The first is the technological revolution. For example, with mobile phones now widely available, USAID uses them to provide access to microfinance, track and treat diseases, help with election monitoring, and even boost crop production.

The second revolution, he said, is no less dramatic. “When USAID first began, about three out of every four dollars that went from America to the developing world was government money…These days, that number is less than 1 out of every 10 dollars. And it’s not because government has backed off or backed down,” Mr. Green noted. “It’s because private resources have raced ahead. Philanthropy, remittances, but more than anything else, commerce and investment.”

The third revolution is the most exciting in terms of the potential for long-term sustainable development, declared Administrator Green. Agencies like USAID are co-financing, co-designing and co-creating with private enterprise -- the engine that generates real and lasting opportunities, particularly for young people around the world.

He pointed to the example of USAID’s collaboration with UBS Optimus Foundation to try to establish 400 health centers in the state of Rajasthan, India, to meet the highest quality standards. The investment bank UBS fronts the capital and USAID works with partners to provide the training and expertise to meet the standards. When and if the centers succeed in meeting them, USAID repays the initial investors.

Administrator Green described the venture as one of several that provide “public benefit, enterprise-powered results.”
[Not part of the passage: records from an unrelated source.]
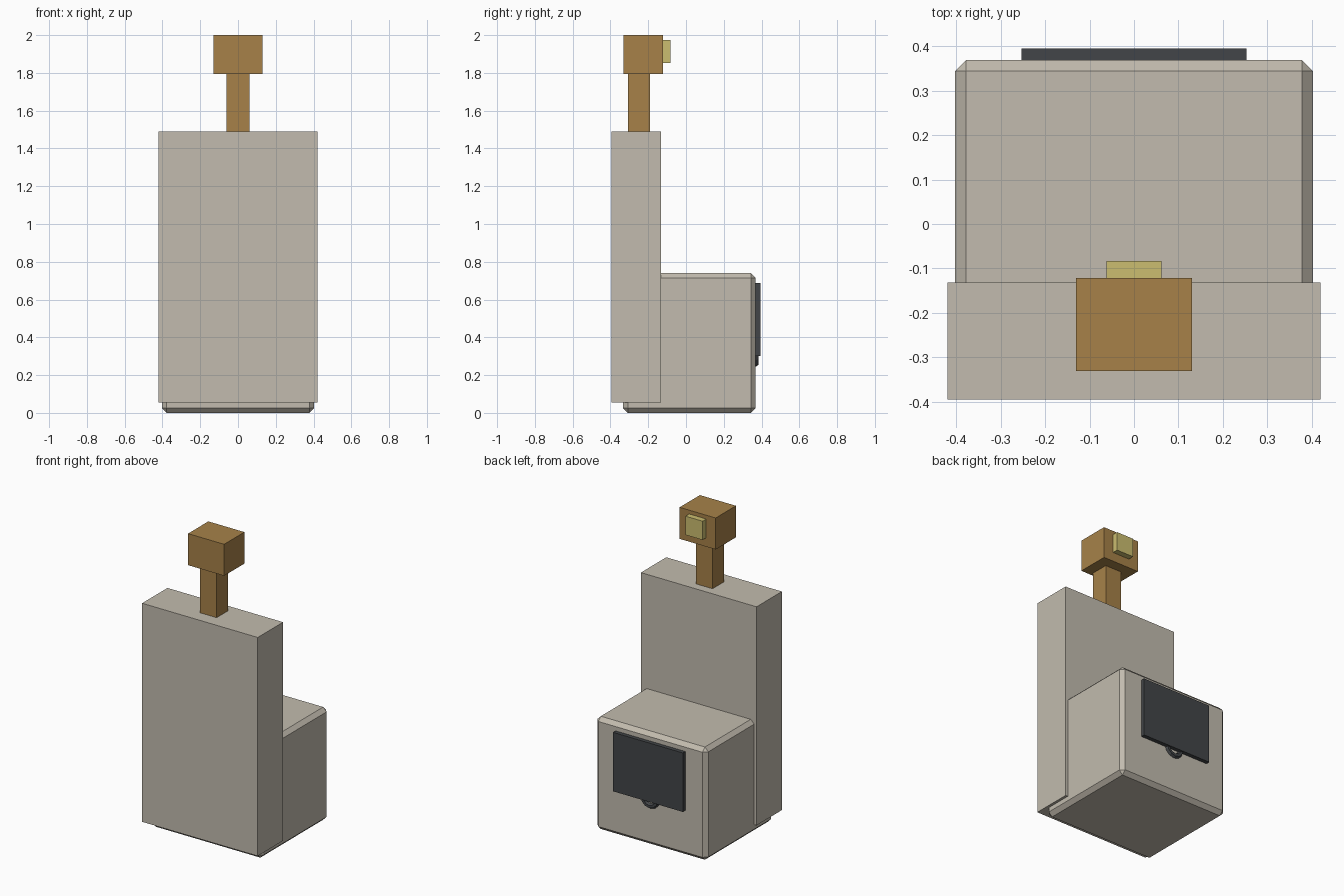
import bpy
import math

if "Cube" in bpy.data.objects:
    bpy.data.objects.remove(bpy.data.objects["Cube"])


def material(name, rgb):
    m = bpy.data.materials.new(name)
    m.diffuse_color = (*rgb, 1.0)
    m.use_nodes = True
    m.node_tree.nodes["Principled BSDF"].inputs["Base Color"].default_value = m.diffuse_color
    return m


STONE = material("pale stone", (0.54, 0.50, 0.425))
WOOD = material("brown wood", (0.385, 0.222, 0.066))
YELLOW = material("dull yellow", (0.60, 0.51, 0.16))
DARK = material("dark slate", (0.055, 0.060, 0.065))


def box(name, lo, hi, mat, bevel=0.0):
    """Box between two corners, with an optional chamfer on all edges."""
    centre = [(a + b) / 2 for a, b in zip(lo, hi)]
    bpy.ops.mesh.primitive_cube_add(size=1, location=centre)
    ob = bpy.context.object
    ob.name = name
    ob.scale = [b - a for a, b in zip(lo, hi)]
    bpy.ops.object.transform_apply(location=False, rotation=False, scale=True)
    ob.data.materials.append(mat)
    if bevel:
        mod = ob.modifiers.new("chamfer", "BEVEL")
        mod.width = bevel
        mod.segments = 1
    return ob


# Body: chamfered base block and tall slab in front of it
box("base_block", (-0.403, -0.333, 0.0), (0.403, 0.369, 0.74), STONE, 0.025)
box("tall_slab", (-0.42, -0.395, 0.055), (0.42, -0.132, 1.49), STONE)

# Post and head on top of the slab
box("post", (-0.06, -0.307, 1.45), (0.06, -0.19, 1.80), WOOD)
box("head_block", (-0.131, -0.331, 1.793), (0.131, -0.121, 2.0), WOOD)
box("head_plate", (-0.062, -0.125, 1.852), (0.062, -0.083, 1.975), YELLOW)

# Panel on the back with a ring handle peeking out below
box("back_panel", (-0.253, 0.36, 0.30), (0.253, 0.395, 0.687), DARK)
bpy.ops.mesh.primitive_torus_add(
    major_segments=12, minor_segments=6, major_radius=0.052, minor_radius=0.017,
    location=(0, 0.369, 0.314), rotation=(math.radians(90), 0, 0))
ring = bpy.context.object
ring.name = "ring_handle"
ring.data.materials.append(DARK)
“There are so many ways in which the interests of private enterprise, which seeks to create sustainable markets, lines up very well with our mission of lifting lives, of tackling poverty, and creating stability and prosperity,” Mr. Green said. “So we work together to try to design, using the best capacities of each to produce those outcomes.”

USAID Administrator Green stressed that when new technology, private enterprise-embracing-emerging markets, and a government agency interested in real collaboration are put together, “The future is enterprise-driven. And the sky’s the limit.”

XS
SM
MD
LG